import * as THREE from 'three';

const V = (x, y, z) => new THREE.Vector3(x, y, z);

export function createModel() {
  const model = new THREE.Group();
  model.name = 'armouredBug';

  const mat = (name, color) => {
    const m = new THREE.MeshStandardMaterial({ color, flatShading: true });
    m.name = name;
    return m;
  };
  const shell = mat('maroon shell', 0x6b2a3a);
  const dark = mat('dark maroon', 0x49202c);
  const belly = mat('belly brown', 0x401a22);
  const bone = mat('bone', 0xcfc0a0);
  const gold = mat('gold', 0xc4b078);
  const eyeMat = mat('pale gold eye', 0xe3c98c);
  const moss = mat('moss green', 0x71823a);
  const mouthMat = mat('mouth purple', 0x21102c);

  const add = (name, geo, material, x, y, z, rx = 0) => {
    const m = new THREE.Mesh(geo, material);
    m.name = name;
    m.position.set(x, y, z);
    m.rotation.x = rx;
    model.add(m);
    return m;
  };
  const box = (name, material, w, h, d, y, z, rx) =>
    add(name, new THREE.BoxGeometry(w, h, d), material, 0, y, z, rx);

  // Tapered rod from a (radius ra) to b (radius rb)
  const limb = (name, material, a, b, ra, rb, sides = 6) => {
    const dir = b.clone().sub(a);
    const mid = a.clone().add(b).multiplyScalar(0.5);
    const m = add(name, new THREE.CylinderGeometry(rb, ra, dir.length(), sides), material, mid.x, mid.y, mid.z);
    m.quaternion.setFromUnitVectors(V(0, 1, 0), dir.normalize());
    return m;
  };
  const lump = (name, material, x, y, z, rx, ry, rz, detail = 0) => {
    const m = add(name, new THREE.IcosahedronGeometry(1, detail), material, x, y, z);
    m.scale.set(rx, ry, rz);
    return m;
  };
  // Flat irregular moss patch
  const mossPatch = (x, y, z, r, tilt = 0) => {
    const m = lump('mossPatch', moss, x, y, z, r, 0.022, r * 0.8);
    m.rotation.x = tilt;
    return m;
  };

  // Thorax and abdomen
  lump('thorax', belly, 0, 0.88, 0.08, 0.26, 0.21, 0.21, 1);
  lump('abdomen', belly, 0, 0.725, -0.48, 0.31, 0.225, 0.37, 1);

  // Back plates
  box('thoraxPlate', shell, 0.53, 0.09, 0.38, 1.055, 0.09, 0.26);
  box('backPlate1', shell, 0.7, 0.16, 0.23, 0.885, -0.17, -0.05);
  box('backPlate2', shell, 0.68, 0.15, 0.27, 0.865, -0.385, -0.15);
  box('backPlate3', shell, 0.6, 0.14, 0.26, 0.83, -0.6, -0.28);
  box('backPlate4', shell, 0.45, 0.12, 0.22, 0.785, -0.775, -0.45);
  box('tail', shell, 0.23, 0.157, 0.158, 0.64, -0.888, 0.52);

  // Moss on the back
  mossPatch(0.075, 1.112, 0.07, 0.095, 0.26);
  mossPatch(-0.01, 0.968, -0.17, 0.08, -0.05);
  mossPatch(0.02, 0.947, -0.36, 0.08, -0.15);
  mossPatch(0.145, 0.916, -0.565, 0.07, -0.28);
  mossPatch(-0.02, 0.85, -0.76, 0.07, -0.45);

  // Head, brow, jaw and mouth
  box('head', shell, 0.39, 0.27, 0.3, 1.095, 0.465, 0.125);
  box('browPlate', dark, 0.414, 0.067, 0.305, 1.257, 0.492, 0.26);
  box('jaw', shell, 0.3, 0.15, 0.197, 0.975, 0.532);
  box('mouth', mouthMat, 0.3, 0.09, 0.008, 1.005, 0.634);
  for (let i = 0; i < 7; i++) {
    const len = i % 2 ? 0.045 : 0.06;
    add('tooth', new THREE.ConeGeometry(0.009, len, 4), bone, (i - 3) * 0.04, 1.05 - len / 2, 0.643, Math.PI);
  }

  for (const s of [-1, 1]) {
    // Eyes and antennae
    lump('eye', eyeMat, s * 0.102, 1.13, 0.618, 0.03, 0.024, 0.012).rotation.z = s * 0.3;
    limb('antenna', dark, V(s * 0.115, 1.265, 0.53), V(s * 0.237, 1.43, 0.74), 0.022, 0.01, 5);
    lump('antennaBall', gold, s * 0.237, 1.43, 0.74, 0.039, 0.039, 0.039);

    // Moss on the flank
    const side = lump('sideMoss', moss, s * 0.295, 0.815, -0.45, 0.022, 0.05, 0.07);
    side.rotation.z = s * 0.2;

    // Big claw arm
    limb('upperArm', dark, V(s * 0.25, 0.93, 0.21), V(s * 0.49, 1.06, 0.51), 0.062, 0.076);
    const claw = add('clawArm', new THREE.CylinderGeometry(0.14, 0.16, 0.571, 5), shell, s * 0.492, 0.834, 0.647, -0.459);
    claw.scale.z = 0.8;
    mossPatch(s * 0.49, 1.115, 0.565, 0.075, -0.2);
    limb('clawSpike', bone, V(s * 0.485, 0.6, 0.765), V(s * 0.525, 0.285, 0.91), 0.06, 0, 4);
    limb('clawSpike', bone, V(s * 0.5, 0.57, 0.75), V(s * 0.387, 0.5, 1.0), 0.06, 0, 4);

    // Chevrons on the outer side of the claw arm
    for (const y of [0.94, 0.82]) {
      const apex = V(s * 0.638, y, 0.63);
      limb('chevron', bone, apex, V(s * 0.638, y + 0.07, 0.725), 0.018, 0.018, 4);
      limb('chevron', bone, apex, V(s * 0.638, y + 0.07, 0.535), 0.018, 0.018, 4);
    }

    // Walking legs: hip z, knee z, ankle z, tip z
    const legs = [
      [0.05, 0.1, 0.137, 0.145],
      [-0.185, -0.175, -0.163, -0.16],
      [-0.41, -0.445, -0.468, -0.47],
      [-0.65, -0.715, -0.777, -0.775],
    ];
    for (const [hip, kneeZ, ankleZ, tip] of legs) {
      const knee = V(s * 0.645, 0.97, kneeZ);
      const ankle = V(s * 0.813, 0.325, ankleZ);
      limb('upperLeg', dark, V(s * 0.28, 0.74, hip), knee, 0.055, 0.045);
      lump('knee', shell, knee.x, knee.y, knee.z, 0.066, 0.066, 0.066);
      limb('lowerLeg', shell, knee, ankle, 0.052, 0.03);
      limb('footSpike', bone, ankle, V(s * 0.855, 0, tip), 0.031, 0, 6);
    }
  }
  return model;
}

**DIRECTIONS**
Repeating the listing in full, word for word, is the required output.

**RESPONSE FOR THIS EXERCISE**
import * as THREE from 'three';

const V = (x, y, z) => new THREE.Vector3(x, y, z);

export function createModel() {
  const model = new THREE.Group();
  model.name = 'armouredBug';

  const mat = (name, color) => {
    const m = new THREE.MeshStandardMaterial({ color, flatShading: true });
    m.name = name;
    return m;
  };
  const shell = mat('maroon shell', 0x6b2a3a);
  const dark = mat('dark maroon', 0x49202c);
  const belly = mat('belly brown', 0x401a22);
  const bone = mat('bone', 0xcfc0a0);
  const gold = mat('gold', 0xc4b078);
  const eyeMat = mat('pale gold eye', 0xe3c98c);
  const moss = mat('moss green', 0x71823a);
  const mouthMat = mat('mouth purple', 0x21102c);

  const add = (name, geo, material, x, y, z, rx = 0) => {
    const m = new THREE.Mesh(geo, material);
    m.name = name;
    m.position.set(x, y, z);
    m.rotation.x = rx;
    model.add(m);
    return m;
  };
  const box = (name, material, w, h, d, y, z, rx) =>
    add(name, new THREE.BoxGeometry(w, h, d), material, 0, y, z, rx);

  // Tapered rod from a (radius ra) to b (radius rb)
  const limb = (name, material, a, b, ra, rb, sides = 6) => {
    const dir = b.clone().sub(a);
    const mid = a.clone().add(b).multiplyScalar(0.5);
    const m = add(name, new THREE.CylinderGeometry(rb, ra, dir.length(), sides), material, mid.x, mid.y, mid.z);
    m.quaternion.setFromUnitVectors(V(0, 1, 0), dir.normalize());
    return m;
  };
  const lump = (name, material, x, y, z, rx, ry, rz, detail = 0) => {
    const m = add(name, new THREE.IcosahedronGeometry(1, detail), material, x, y, z);
    m.scale.set(rx, ry, rz);
    return m;
  };
  // Flat irregular moss patch
  const mossPatch = (x, y, z, r, tilt = 0) => {
    const m = lump('mossPatch', moss, x, y, z, r, 0.022, r * 0.8);
    m.rotation.x = tilt;
    return m;
  };

  // Thorax and abdomen
  lump('thorax', belly, 0, 0.88, 0.08, 0.26, 0.21, 0.21, 1);
  lump('abdomen', belly, 0, 0.725, -0.48, 0.31, 0.225, 0.37, 1);

  // Back plates
  box('thoraxPlate', shell, 0.53, 0.09, 0.38, 1.055, 0.09, 0.26);
  box('backPlate1', shell, 0.7, 0.16, 0.23, 0.885, -0.17, -0.05);
  box('backPlate2', shell, 0.68, 0.15, 0.27, 0.865, -0.385, -0.15);
  box('backPlate3', shell, 0.6, 0.14, 0.26, 0.83, -0.6, -0.28);
  box('backPlate4', shell, 0.45, 0.12, 0.22, 0.785, -0.775, -0.45);
  box('tail', shell, 0.23, 0.157, 0.158, 0.64, -0.888, 0.52);

  // Moss on the back
  mossPatch(0.075, 1.112, 0.07, 0.095, 0.26);
  mossPatch(-0.01, 0.968, -0.17, 0.08, -0.05);
  mossPatch(0.02, 0.947, -0.36, 0.08, -0.15);
  mossPatch(0.145, 0.916, -0.565, 0.07, -0.28);
  mossPatch(-0.02, 0.85, -0.76, 0.07, -0.45);

  // Head, brow, jaw and mouth
  box('head', shell, 0.39, 0.27, 0.3, 1.095, 0.465, 0.125);
  box('browPlate', dark, 0.414, 0.067, 0.305, 1.257, 0.492, 0.26);
  box('jaw', shell, 0.3, 0.15, 0.197, 0.975, 0.532);
  box('mouth', mouthMat, 0.3, 0.09, 0.008, 1.005, 0.634);
  for (let i = 0; i < 7; i++) {
    const len = i % 2 ? 0.045 : 0.06;
    add('tooth', new THREE.ConeGeometry(0.009, len, 4), bone, (i - 3) * 0.04, 1.05 - len / 2, 0.643, Math.PI);
  }

  for (const s of [-1, 1]) {
    // Eyes and antennae
    lump('eye', eyeMat, s * 0.102, 1.13, 0.618, 0.03, 0.024, 0.012).rotation.z = s * 0.3;
    limb('antenna', dark, V(s * 0.115, 1.265, 0.53), V(s * 0.237, 1.43, 0.74), 0.022, 0.01, 5);
    lump('antennaBall', gold, s * 0.237, 1.43, 0.74, 0.039, 0.039, 0.039);

    // Moss on the flank
    const side = lump('sideMoss', moss, s * 0.295, 0.815, -0.45, 0.022, 0.05, 0.07);
    side.rotation.z = s * 0.2;

    // Big claw arm
    limb('upperArm', dark, V(s * 0.25, 0.93, 0.21), V(s * 0.49, 1.06, 0.51), 0.062, 0.076);
    const claw = add('clawArm', new THREE.CylinderGeometry(0.14, 0.16, 0.571, 5), shell, s * 0.492, 0.834, 0.647, -0.459);
    claw.scale.z = 0.8;
    mossPatch(s * 0.49, 1.115, 0.565, 0.075, -0.2);
    limb('clawSpike', bone, V(s * 0.485, 0.6, 0.765), V(s * 0.525, 0.285, 0.91), 0.06, 0, 4);
    limb('clawSpike', bone, V(s * 0.5, 0.57, 0.75), V(s * 0.387, 0.5, 1.0), 0.06, 0, 4);

    // Chevrons on the outer side of the claw arm
    for (const y of [0.94, 0.82]) {
      const apex = V(s * 0.638, y, 0.63);
      limb('chevron', bone, apex, V(s * 0.638, y + 0.07, 0.725), 0.018, 0.018, 4);
      limb('chevron', bone, apex, V(s * 0.638, y + 0.07, 0.535), 0.018, 0.018, 4);
    }

    // Walking legs: hip z, knee z, ankle z, tip z
    const legs = [
      [0.05, 0.1, 0.137, 0.145],
      [-0.185, -0.175, -0.163, -0.16],
      [-0.41, -0.445, -0.468, -0.47],
      [-0.65, -0.715, -0.777, -0.775],
    ];
    for (const [hip, kneeZ, ankleZ, tip] of legs) {
      const knee = V(s * 0.645, 0.97, kneeZ);
      const ankle = V(s * 0.813, 0.325, ankleZ);
      limb('upperLeg', dark, V(s * 0.28, 0.74, hip), knee, 0.055, 0.045);
      lump('knee', shell, knee.x, knee.y, knee.z, 0.066, 0.066, 0.066);
      limb('lowerLeg', shell, knee, ankle, 0.052, 0.03);
      limb('footSpike', bone, ankle, V(s * 0.855, 0, tip), 0.031, 0, 6);
    }
  }
  return model;
}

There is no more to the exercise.